**Problem to solve:** All records that follow are to be output exactly.

═════ Available data ═════

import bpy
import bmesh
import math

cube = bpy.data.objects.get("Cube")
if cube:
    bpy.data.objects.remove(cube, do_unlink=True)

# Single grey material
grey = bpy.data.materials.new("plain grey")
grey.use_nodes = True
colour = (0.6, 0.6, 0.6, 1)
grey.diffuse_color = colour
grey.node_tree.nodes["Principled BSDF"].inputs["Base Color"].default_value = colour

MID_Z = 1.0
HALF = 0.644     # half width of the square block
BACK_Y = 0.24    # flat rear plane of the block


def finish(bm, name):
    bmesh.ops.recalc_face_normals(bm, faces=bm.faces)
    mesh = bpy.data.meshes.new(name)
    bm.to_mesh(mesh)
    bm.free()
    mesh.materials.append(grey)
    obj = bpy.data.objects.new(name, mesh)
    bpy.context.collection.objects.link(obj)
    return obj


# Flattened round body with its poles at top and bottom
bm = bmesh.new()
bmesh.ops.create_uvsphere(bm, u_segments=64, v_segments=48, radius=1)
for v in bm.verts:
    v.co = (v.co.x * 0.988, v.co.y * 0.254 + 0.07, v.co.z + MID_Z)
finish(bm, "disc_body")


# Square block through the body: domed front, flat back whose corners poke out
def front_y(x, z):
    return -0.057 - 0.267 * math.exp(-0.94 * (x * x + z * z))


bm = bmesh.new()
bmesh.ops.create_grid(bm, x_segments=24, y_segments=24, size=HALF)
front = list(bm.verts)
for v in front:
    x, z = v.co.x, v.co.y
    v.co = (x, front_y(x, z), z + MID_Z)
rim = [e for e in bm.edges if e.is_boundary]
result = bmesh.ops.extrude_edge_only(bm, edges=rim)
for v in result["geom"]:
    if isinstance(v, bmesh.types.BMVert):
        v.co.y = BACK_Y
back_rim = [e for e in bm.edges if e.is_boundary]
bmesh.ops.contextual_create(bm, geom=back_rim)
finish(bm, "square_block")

═════

**Your solution:**
import bpy
import bmesh
import math

cube = bpy.data.objects.get("Cube")
if cube:
    bpy.data.objects.remove(cube, do_unlink=True)

# Single grey material
grey = bpy.data.materials.new("plain grey")
grey.use_nodes = True
colour = (0.6, 0.6, 0.6, 1)
grey.diffuse_color = colour
grey.node_tree.nodes["Principled BSDF"].inputs["Base Color"].default_value = colour

MID_Z = 1.0
HALF = 0.644     # half width of the square block
BACK_Y = 0.24    # flat rear plane of the block


def finish(bm, name):
    bmesh.ops.recalc_face_normals(bm, faces=bm.faces)
    mesh = bpy.data.meshes.new(name)
    bm.to_mesh(mesh)
    bm.free()
    mesh.materials.append(grey)
    obj = bpy.data.objects.new(name, mesh)
    bpy.context.collection.objects.link(obj)
    return obj


# Flattened round body with its poles at top and bottom
bm = bmesh.new()
bmesh.ops.create_uvsphere(bm, u_segments=64, v_segments=48, radius=1)
for v in bm.verts:
    v.co = (v.co.x * 0.988, v.co.y * 0.254 + 0.07, v.co.z + MID_Z)
finish(bm, "disc_body")


# Square block through the body: domed front, flat back whose corners poke out
def front_y(x, z):
    return -0.057 - 0.267 * math.exp(-0.94 * (x * x + z * z))


bm = bmesh.new()
bmesh.ops.create_grid(bm, x_segments=24, y_segments=24, size=HALF)
front = list(bm.verts)
for v in front:
    x, z = v.co.x, v.co.y
    v.co = (x, front_y(x, z), z + MID_Z)
rim = [e for e in bm.edges if e.is_boundary]
result = bmesh.ops.extrude_edge_only(bm, edges=rim)
for v in result["geom"]:
    if isinstance(v, bmesh.types.BMVert):
        v.co.y = BACK_Y
back_rim = [e for e in bm.edges if e.is_boundary]
bmesh.ops.contextual_create(bm, geom=back_rim)
finish(bm, "square_block")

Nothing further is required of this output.